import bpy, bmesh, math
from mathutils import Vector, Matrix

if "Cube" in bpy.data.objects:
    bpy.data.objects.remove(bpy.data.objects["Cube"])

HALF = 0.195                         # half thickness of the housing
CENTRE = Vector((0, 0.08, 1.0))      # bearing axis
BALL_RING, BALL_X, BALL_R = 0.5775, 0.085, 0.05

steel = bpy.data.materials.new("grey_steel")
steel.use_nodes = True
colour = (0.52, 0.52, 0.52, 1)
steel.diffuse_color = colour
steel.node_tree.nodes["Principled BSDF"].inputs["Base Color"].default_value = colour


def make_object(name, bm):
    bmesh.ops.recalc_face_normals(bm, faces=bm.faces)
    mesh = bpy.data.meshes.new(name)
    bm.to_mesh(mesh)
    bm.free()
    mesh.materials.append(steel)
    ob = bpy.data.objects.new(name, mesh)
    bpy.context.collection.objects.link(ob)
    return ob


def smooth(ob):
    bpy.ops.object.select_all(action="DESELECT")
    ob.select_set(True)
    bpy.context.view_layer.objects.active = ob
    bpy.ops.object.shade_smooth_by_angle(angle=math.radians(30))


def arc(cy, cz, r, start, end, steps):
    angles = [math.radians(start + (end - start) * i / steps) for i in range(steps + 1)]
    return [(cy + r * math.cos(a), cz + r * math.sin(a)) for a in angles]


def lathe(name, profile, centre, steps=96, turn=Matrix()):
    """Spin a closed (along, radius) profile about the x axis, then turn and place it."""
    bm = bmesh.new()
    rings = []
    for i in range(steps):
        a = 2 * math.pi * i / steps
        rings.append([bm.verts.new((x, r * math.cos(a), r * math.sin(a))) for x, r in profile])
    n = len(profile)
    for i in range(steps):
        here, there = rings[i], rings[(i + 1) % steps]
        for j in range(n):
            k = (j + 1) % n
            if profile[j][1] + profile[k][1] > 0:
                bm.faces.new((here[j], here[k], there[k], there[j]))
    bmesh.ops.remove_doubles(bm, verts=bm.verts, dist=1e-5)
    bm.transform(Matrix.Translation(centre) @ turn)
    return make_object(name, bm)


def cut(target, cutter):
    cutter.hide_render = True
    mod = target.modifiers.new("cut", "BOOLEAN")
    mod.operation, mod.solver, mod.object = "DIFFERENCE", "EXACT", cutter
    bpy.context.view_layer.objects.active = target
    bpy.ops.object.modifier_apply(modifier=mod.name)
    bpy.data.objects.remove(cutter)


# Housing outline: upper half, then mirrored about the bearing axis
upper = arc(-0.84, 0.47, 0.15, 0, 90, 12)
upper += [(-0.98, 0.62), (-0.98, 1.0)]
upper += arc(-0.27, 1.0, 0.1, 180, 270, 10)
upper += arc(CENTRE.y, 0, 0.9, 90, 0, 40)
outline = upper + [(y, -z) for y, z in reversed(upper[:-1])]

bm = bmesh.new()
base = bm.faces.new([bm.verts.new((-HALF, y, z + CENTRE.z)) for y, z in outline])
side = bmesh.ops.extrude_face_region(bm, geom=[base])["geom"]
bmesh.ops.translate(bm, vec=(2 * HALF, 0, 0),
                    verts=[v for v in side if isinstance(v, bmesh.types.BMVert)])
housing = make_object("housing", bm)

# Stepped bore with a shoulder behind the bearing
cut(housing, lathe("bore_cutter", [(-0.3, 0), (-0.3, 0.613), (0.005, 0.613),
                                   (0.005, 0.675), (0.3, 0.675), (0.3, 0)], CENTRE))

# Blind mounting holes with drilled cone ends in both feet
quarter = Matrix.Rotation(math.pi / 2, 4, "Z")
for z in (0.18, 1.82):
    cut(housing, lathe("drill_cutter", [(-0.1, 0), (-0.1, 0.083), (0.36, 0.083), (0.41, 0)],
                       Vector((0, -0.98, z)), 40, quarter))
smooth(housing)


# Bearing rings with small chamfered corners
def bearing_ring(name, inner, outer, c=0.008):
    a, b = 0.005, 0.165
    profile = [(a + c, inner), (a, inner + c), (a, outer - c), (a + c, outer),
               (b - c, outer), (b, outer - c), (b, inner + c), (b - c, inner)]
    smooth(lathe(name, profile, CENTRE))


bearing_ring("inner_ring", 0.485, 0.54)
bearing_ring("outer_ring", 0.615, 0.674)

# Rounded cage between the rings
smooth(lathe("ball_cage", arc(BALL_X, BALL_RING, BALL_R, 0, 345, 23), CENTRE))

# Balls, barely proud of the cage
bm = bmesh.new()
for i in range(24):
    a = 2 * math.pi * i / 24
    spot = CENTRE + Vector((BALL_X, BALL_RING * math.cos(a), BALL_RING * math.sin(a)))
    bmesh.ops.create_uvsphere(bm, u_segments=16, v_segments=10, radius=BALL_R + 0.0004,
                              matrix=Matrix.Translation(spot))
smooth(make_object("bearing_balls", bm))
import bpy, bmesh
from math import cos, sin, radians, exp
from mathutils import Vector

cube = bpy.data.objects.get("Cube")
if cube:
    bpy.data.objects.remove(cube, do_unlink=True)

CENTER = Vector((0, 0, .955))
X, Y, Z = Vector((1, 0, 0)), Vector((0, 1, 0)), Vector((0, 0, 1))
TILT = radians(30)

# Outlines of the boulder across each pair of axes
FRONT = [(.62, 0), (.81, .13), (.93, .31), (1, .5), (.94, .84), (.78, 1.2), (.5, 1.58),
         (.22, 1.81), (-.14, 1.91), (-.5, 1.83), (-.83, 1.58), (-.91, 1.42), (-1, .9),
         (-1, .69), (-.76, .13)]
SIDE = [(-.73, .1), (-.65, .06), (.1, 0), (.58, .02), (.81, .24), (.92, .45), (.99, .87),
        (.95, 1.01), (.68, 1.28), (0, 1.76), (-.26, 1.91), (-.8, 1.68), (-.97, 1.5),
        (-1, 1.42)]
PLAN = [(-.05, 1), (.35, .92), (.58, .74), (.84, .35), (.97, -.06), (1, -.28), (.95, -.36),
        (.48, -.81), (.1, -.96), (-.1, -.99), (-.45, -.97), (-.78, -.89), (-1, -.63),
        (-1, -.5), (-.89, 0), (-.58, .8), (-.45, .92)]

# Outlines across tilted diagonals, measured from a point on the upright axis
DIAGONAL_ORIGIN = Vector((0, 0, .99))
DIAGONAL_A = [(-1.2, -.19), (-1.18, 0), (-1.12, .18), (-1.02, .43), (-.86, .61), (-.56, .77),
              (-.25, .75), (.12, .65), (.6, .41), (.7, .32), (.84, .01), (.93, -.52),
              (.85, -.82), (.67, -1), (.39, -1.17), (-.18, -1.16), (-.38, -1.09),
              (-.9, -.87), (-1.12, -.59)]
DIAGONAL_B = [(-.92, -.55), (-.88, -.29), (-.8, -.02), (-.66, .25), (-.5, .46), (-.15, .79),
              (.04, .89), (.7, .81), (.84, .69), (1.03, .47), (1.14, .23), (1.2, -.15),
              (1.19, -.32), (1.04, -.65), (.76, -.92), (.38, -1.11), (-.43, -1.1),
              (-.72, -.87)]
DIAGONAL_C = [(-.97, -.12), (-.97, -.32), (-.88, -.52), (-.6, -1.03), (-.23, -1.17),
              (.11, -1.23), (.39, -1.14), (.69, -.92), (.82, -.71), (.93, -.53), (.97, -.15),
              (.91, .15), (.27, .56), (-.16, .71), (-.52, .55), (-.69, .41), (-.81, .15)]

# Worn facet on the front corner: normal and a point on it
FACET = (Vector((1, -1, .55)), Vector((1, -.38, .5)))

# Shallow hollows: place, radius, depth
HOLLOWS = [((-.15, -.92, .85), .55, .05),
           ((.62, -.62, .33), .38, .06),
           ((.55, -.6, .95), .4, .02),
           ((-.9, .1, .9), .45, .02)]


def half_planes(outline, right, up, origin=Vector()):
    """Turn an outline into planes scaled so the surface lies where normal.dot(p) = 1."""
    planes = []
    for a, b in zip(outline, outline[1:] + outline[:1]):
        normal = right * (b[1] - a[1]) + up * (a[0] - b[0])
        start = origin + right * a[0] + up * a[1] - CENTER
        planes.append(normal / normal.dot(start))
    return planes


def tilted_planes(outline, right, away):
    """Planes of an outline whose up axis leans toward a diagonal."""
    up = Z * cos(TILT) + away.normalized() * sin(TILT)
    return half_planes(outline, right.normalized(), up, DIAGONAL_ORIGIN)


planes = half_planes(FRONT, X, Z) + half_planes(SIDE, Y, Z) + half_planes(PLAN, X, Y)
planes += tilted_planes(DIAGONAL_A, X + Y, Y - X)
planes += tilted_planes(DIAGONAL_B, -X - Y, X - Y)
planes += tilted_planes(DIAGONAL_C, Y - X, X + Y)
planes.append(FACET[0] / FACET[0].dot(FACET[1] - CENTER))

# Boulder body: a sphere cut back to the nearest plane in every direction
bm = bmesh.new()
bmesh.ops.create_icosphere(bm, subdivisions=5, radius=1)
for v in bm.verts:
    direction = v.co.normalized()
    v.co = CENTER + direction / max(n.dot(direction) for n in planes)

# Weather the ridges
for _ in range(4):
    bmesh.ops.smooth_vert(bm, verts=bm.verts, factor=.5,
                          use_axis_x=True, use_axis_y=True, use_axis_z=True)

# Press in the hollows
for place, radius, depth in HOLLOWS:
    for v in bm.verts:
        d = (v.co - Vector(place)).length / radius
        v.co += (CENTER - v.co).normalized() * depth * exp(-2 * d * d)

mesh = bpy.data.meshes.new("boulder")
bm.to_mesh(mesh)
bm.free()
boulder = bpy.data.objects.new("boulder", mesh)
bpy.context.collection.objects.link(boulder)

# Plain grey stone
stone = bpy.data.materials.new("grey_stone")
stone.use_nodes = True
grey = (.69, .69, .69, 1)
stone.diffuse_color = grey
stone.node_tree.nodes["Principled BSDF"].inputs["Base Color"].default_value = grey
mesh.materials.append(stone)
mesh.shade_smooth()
■ ■ ■ ■ ■ ■ ■
WHAT YOU NEED TO DO: Lines before the one containing "v.co = CENTER" are not wanted; please set down that line and every line after it through the end of the material, exactly.

ANSWER AREA:
    v.co = CENTER + direction / max(n.dot(direction) for n in planes)

# Weather the ridges
for _ in range(4):
    bmesh.ops.smooth_vert(bm, verts=bm.verts, factor=.5,
                          use_axis_x=True, use_axis_y=True, use_axis_z=True)

# Press in the hollows
for place, radius, depth in HOLLOWS:
    for v in bm.verts:
        d = (v.co - Vector(place)).length / radius
        v.co += (CENTER - v.co).normalized() * depth * exp(-2 * d * d)

mesh = bpy.data.meshes.new("boulder")
bm.to_mesh(mesh)
bm.free()
boulder = bpy.data.objects.new("boulder", mesh)
bpy.context.collection.objects.link(boulder)

# Plain grey stone
stone = bpy.data.materials.new("grey_stone")
stone.use_nodes = True
grey = (.69, .69, .69, 1)
stone.diffuse_color = grey
stone.node_tree.nodes["Principled BSDF"].inputs["Base Color"].default_value = grey
mesh.materials.append(stone)
mesh.shade_smooth()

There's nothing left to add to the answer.